══ Information
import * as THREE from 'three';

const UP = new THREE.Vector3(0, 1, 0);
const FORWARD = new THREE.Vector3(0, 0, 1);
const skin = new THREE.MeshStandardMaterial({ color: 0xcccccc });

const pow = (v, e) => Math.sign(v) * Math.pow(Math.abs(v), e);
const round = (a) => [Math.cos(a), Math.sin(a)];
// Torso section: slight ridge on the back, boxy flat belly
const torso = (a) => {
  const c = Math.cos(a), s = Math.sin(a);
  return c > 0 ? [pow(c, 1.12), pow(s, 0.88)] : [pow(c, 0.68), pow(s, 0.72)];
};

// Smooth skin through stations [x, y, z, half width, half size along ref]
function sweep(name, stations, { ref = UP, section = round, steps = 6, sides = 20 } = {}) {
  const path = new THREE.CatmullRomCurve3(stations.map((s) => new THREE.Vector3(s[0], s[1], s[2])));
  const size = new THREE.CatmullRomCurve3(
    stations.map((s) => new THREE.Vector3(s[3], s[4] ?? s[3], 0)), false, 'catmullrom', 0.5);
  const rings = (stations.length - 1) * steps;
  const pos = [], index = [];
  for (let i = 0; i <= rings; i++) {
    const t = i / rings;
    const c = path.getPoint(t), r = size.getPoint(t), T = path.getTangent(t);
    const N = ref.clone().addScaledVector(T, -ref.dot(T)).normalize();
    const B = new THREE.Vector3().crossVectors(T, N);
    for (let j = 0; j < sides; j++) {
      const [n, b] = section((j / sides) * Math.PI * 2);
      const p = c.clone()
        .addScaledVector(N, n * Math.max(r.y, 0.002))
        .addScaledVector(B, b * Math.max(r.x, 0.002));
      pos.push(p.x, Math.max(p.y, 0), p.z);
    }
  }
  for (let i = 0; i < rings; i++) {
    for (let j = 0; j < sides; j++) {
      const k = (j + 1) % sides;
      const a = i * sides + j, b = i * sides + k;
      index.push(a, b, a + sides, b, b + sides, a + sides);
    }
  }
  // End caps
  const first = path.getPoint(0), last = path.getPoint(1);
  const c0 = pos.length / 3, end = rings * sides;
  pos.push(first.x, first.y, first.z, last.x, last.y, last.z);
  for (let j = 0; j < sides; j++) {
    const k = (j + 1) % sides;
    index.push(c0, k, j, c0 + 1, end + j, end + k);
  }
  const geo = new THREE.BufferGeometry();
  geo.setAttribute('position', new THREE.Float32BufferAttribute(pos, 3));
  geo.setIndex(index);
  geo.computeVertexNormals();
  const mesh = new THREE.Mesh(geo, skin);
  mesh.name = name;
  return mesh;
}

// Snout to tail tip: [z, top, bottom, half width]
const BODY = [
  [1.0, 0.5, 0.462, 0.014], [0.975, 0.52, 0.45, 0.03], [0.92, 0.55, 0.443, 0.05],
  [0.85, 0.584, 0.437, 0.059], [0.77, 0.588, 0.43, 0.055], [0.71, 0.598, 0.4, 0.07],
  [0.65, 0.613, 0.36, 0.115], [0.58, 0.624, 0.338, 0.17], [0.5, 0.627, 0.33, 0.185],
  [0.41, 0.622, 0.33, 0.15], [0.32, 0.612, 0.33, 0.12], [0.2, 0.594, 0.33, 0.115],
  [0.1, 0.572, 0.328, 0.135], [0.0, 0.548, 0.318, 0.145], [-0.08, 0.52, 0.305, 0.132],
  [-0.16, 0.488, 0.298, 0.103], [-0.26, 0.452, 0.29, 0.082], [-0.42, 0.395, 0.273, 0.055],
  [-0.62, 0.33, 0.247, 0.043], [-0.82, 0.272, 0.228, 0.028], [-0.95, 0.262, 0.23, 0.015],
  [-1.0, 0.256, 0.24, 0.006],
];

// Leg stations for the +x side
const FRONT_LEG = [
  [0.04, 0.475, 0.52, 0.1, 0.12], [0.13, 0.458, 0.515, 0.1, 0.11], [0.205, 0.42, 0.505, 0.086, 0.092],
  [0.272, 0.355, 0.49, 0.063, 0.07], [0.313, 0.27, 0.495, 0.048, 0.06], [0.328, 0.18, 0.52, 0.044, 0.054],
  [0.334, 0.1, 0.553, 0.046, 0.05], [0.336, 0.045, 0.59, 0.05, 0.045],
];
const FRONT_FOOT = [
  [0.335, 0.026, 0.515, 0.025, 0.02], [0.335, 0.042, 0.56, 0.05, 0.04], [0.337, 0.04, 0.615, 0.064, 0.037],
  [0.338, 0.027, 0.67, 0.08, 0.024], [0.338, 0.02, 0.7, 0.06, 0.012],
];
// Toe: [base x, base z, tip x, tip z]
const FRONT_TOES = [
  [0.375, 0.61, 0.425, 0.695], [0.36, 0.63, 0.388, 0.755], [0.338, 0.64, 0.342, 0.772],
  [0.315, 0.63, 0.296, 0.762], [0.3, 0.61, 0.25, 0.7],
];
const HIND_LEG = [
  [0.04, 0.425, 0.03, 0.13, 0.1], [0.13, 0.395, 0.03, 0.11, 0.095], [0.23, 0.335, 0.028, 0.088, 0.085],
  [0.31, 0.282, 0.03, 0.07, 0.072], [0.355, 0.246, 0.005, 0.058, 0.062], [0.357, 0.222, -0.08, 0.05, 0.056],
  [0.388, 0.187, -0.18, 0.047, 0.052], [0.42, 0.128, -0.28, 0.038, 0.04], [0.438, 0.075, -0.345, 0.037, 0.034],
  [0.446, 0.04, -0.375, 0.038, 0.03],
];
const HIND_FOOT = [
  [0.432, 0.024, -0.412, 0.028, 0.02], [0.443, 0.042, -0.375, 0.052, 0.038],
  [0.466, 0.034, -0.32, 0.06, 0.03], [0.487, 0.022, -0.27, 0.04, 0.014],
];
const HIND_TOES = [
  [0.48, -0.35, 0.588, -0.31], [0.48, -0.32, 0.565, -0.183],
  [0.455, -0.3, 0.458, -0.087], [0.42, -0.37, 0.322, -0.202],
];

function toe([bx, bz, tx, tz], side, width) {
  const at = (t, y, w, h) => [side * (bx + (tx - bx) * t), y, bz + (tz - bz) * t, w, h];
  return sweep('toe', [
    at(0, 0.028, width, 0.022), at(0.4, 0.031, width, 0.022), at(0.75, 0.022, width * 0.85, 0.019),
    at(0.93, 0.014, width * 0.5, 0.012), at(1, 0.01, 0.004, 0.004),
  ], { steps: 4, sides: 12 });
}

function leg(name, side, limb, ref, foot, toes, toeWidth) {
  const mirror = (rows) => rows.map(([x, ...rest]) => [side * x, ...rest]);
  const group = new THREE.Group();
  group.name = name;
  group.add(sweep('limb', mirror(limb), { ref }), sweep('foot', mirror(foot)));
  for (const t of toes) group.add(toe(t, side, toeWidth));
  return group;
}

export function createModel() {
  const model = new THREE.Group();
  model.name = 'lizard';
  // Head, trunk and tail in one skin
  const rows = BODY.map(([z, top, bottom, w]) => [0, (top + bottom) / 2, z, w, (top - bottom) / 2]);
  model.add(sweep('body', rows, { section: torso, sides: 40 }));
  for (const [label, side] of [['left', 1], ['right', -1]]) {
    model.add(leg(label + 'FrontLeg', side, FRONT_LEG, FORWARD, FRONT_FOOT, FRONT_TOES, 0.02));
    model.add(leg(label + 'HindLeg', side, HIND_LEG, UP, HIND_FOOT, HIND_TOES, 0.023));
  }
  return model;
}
════
══ Information
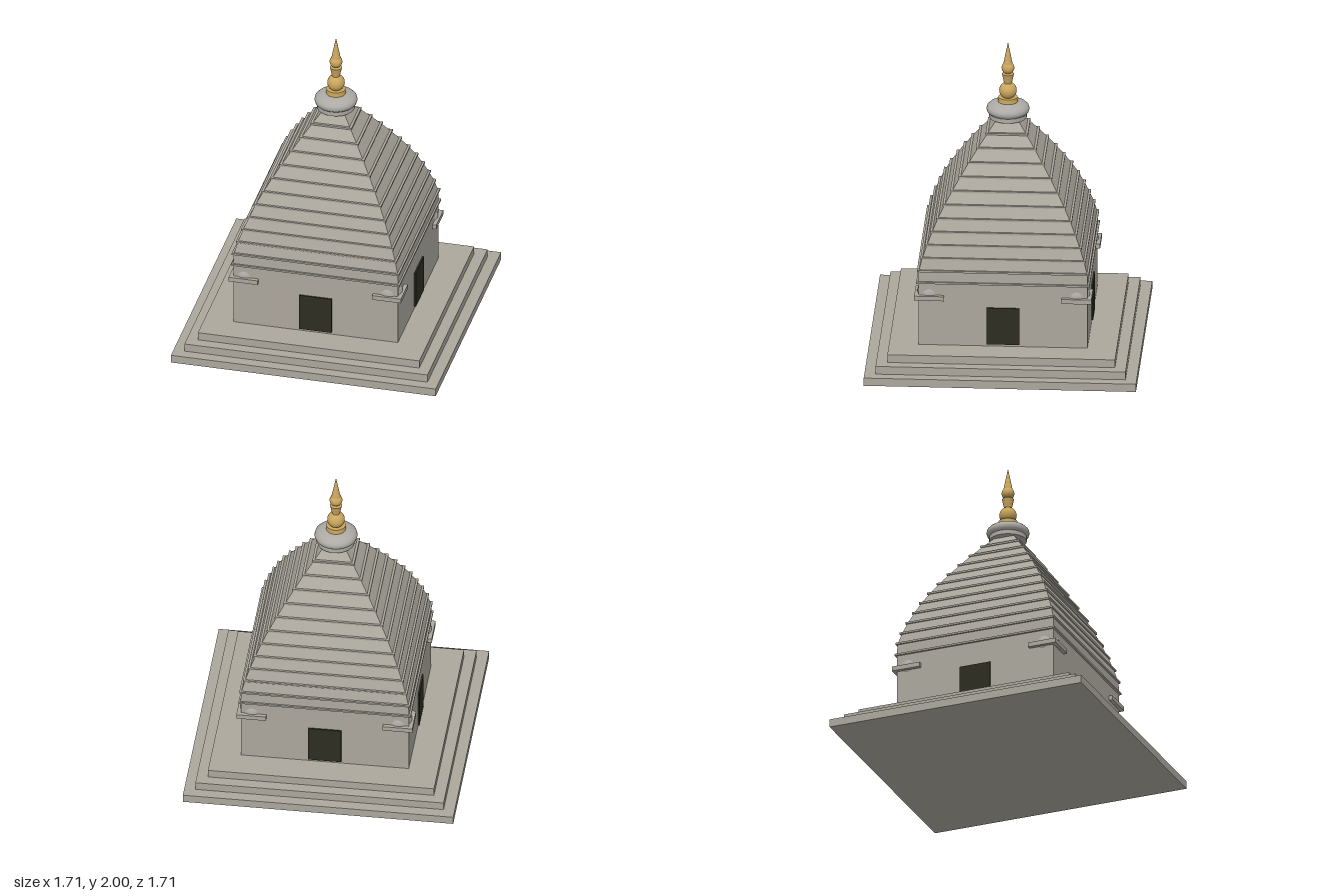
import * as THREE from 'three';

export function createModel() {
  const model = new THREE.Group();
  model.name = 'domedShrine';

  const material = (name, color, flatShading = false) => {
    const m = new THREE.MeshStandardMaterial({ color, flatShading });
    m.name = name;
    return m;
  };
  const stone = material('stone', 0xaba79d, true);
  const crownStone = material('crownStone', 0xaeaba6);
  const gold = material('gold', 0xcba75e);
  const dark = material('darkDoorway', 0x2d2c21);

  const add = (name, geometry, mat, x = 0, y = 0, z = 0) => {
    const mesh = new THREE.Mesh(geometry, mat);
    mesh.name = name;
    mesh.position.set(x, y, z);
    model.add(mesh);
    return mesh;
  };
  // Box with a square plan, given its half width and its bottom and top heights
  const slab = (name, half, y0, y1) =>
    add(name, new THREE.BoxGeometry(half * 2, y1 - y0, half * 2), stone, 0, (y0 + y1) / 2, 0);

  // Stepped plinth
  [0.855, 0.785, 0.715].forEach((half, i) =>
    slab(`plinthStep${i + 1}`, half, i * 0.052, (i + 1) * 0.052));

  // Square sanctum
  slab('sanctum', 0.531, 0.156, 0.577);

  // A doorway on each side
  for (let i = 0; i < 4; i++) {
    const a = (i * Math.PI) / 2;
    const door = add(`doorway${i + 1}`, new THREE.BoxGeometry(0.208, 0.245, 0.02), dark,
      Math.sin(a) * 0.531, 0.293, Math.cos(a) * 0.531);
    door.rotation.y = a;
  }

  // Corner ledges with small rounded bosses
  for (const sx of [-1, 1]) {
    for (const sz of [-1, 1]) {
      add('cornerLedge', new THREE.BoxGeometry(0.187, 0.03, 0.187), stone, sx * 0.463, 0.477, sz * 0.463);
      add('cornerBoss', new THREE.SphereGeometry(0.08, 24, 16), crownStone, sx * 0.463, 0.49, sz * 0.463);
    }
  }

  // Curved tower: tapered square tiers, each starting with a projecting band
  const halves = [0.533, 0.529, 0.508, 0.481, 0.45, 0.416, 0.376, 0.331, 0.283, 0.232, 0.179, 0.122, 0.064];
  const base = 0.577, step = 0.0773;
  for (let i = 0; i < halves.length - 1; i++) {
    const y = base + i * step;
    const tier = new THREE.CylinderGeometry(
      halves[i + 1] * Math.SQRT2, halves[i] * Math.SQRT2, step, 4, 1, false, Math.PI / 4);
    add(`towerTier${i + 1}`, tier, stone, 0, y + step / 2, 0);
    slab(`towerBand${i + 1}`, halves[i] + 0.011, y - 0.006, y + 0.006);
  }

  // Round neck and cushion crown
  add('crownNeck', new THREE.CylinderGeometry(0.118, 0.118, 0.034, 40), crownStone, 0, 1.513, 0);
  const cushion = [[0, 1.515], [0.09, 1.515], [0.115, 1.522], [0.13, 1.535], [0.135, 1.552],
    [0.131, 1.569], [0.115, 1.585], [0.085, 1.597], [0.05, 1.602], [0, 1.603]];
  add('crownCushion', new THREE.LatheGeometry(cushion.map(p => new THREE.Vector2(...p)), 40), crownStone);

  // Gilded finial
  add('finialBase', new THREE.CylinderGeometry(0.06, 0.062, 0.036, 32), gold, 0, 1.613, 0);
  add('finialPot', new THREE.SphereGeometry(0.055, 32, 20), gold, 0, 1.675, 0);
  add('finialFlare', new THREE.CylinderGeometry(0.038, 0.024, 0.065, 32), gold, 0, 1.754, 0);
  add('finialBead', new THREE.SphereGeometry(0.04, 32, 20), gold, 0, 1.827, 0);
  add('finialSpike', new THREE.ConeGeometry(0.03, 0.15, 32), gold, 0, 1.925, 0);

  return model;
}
════
══ Information
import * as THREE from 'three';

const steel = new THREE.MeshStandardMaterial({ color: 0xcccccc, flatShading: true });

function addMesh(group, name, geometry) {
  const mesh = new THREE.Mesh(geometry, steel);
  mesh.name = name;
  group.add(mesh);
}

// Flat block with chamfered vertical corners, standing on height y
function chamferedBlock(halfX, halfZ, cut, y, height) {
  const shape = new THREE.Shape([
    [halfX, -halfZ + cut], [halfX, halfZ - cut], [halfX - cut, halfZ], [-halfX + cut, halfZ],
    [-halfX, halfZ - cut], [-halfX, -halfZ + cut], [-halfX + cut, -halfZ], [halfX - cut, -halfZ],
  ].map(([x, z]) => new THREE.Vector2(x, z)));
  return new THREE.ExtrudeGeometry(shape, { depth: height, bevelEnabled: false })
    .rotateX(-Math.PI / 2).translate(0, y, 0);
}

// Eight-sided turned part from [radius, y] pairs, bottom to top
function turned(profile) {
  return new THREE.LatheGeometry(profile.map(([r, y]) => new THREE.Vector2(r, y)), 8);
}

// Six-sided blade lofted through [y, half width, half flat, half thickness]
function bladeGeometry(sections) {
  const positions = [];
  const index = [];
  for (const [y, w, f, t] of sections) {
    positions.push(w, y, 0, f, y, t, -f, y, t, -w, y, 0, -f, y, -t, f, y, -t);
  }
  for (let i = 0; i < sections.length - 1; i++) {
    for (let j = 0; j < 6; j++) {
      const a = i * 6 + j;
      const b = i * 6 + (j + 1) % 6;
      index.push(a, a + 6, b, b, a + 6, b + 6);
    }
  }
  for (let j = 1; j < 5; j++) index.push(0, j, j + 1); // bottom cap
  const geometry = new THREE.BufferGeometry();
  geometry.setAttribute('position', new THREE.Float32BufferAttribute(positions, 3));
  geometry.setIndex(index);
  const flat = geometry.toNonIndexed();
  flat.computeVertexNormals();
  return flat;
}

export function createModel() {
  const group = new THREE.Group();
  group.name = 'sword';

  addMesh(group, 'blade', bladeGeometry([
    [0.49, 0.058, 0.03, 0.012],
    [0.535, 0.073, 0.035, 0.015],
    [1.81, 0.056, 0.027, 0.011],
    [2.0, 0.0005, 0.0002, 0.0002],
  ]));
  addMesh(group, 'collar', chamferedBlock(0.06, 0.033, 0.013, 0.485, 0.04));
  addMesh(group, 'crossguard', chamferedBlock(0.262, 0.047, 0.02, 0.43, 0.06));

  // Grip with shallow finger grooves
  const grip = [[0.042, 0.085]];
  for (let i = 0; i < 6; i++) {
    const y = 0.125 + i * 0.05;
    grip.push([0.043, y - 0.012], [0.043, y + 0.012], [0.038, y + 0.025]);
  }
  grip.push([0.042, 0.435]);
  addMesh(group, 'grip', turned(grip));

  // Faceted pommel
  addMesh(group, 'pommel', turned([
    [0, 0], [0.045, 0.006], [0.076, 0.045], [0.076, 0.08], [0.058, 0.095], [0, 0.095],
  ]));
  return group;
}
════
» **Task instructions**
Retype the entries above exactly, but only from the line containing "height, bevelEnabled: false" through the line containing "const a = i * 6 + j;", both included.

» **Response for this exercise**
  return new THREE.ExtrudeGeometry(shape, { depth: height, bevelEnabled: false })
    .rotateX(-Math.PI / 2).translate(0, y, 0);
}

// Eight-sided turned part from [radius, y] pairs, bottom to top
function turned(profile) {
  return new THREE.LatheGeometry(profile.map(([r, y]) => new THREE.Vector2(r, y)), 8);
}

// Six-sided blade lofted through [y, half width, half flat, half thickness]
function bladeGeometry(sections) {
  const positions = [];
  const index = [];
  for (const [y, w, f, t] of sections) {
    positions.push(w, y, 0, f, y, t, -f, y, t, -w, y, 0, -f, y, -t, f, y, -t);
  }
  for (let i = 0; i < sections.length - 1; i++) {
    for (let j = 0; j < 6; j++) {
      const a = i * 6 + j;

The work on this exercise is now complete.